The Foreign Service Journal - January/February 2018

THE FOREIGN SERVICE JOURNAL | JANUARY-FEBRUARY 2018 99 Clark College in Portland. Mr. Smith’s last overseas post was Manila, during the time U.S. military bases were closing. He retired in 1993. In retirement, he worked as a con- sultant for Radio Free Asia, which was just getting started, and took part in their negotiations for new relay facili- ties in Russia, Central and East Asia. He also led negotiations for VOA and RFE/ RL with the governments of Germany, Spain and Portugal to implement the terms of the U.S. Telecommunications Act of 1996. Mr. Smith received the Presidential Distinguished Honor Award, as well as USIA’s Distinguished Service Award. His passions, in addition to family, were ten- nis and Oregon. Mr. Smith’s wife, Angelina (Lennie), died in 2005. He is survived by four chil- dren and five grandchildren. n John H. Trattner, 86, a retired For- eign Service officer with the U.S. Informa- tion Agency who was State Department spokesman during the 1979-1981 Iran hostage crisis, died on Oct. 6, 2017, in Rockville, Md. Born in Richmond, Va., Mr. Trattner attended public schools there and earned a B.A. at Yale University in 1952, major- ing in music composition.

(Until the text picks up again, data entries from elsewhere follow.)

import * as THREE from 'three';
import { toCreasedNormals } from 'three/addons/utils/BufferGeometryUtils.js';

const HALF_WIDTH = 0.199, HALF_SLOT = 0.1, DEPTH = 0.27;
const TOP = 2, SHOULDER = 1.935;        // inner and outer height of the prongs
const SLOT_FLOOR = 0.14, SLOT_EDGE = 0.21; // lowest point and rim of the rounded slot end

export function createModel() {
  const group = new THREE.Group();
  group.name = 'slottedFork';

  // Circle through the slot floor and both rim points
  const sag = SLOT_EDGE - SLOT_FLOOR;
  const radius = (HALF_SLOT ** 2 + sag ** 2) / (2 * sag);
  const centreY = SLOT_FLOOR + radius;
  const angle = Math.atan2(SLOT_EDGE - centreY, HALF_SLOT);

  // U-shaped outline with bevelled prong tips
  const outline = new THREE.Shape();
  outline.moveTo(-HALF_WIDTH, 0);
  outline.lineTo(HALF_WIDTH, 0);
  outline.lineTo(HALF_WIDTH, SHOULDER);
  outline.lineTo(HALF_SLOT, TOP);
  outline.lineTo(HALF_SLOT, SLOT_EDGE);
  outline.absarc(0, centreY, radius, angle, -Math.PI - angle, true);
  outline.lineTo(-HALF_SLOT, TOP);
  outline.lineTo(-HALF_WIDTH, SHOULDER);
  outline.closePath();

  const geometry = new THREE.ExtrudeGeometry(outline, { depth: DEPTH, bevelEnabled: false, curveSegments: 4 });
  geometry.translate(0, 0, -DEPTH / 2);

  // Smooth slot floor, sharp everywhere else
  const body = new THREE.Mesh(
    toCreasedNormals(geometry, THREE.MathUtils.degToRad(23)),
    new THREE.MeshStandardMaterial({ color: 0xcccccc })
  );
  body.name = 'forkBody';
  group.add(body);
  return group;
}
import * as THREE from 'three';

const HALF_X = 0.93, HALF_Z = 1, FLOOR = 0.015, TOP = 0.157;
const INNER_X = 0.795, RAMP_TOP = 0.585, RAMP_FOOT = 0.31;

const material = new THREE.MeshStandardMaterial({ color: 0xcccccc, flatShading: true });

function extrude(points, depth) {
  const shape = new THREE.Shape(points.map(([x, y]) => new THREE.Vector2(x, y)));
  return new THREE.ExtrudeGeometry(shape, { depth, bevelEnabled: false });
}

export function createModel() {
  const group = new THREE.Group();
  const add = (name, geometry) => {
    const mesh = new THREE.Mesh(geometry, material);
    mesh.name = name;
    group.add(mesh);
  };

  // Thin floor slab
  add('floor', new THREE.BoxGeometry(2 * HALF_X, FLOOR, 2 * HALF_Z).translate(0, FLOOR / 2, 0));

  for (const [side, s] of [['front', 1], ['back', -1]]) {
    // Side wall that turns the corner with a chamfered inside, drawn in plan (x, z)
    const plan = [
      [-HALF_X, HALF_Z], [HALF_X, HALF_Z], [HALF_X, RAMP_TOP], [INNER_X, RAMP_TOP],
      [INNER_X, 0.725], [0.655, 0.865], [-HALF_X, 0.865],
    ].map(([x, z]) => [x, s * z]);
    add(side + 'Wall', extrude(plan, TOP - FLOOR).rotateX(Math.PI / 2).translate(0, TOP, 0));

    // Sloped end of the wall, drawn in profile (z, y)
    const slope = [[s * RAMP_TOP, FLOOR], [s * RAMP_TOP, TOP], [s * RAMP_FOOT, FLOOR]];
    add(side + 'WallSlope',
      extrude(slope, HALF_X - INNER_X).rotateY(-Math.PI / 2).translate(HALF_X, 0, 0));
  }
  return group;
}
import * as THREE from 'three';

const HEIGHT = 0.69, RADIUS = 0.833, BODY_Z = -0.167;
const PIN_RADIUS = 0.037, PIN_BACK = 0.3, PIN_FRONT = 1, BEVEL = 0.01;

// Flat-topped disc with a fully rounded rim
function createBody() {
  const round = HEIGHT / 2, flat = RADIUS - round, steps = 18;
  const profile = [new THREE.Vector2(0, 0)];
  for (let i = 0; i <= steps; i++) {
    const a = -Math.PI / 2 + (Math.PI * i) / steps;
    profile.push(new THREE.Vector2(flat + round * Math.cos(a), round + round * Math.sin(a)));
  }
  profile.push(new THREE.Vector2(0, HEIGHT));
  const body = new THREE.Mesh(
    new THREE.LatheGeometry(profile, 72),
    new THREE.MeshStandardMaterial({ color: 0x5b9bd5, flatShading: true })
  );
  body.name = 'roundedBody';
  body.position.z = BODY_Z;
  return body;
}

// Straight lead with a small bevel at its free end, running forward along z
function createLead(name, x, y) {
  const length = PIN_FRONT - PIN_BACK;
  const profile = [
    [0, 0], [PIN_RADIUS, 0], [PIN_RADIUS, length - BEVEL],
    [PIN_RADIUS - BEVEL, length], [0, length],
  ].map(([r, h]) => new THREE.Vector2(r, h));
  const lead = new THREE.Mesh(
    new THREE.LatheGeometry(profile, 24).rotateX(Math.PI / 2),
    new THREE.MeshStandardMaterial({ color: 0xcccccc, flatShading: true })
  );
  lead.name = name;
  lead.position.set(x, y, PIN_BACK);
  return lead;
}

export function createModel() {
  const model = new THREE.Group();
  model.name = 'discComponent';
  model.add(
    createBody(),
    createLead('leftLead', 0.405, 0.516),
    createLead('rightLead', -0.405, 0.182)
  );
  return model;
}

He served on active duty as a U.S. naval officer from 1953 to 1956, and did graduate music study at Columbia University and Yale where, in 1957, he won the Frances Kel- logg prize for contrapuntal composition. Prior to joining USIA, Mr. Trattner was a newspaper and wire service reporter in the United States and a freelance news magazine and network radio correspon- dent in Europe. He covered conferences on world economic issues, the civil war in Laos, the diplomatic talks that produced an independent Algeria, and the nuclear test ban and arms control negotiations from 1959 to 1961 in Geneva. He joined the Foreign Service at USIA in 1963, serving first as the editor and on-air voice of the Voice of America’s daily half-hour broadcast to Western and Eastern Europe. In 1966, after a year of Polish-language training, he was posted to Warsaw as press attaché. From 1969 to 1974 Mr. Trattner served in France, first as branch public affairs officer in Strasbourg, then as regional affairs officer and press attaché in Paris. He served as deputy public affairs officer at the U.S. Mission to NATO in Brussels from 1974 to 1975. He returned to Washington as deputy director of the Office of Press Relations from 1975 to 1978, when he became special assistant and then executive assis- tant to Deputy Secretary of State Warren Christopher. From 1971 to 1980, the White House frequently borrowed his services as a spokesman during the summit meetings and global travels of Presidents Richard Nixon, Gerald Ford and Jimmy Carter. In 1973, he received the Superior Honor Award of the U.S. Information Agency. In 1980 he was named spokesman of the Department of State. As spokesman during that election year, when attention was riveted on the fate of Americans held captive in Iran, Mr. Trattner was essen- tially the only official American source of daily information and comment through the final fraught months of efforts to free the 52 embassy personnel and other citizens seized by student activists in the early days of the Iranian revolution. This made his face a familiar one on television news programs around the world. Mr. Trattner retired from the Foreign Service in 1982. He then served as press secretary to former U.S. Senator George J. Mitchell (D-Maine) from 1983 to 1985. During his post-government career, Trattner wrote the widely read Prune Book series, whose seven volumes described hundreds of senior, presiden- tially-appointed federal government positions. The series, produced during his 17 years with the nonprofit Council for Excellence in Government, drew substantial media coverage in presiden- tial election years from 1988 to 2004. Mr. Trattner also taught for a year at American University’s School of Com- munication, specializing in government- media relationships. A longtime member of the Public Diplomacy Council, he served on its board as well as that of Leadership Forum International, another nonprofit sup- porting quality leadership in transitional post–Cold War economies. Mr. Trattner wrote for a variety of non- profit organizations, including Earth Day Network, the Washington Scholarship Fund and the Inter-American Dialogue. A part-time composer, he wrote the words and music of songs for mixed chorus, with performances in the United States and Canada. He also sang for many years with the Yale Alumni Chorus of Wash- ington. He is survived by his wife of 63 years, Gillian B. Trattner of Chevy Chase, Md.; three daughters: Alison D. Trattner of Amman, Jordan; Sydney Trattner of New York City; and Hilary B. Trattner-Stein- metz of Paris, France; and three grand- children: Anouk Bringer, Laszlo Bringer and Kiera Steinmetz. In lieu of flowers, memorial gifts can be made to the Dana-Farber Cancer Institute to support GIST research: Dana- Farber, PO Box 849168, Boston MA 02284 or via n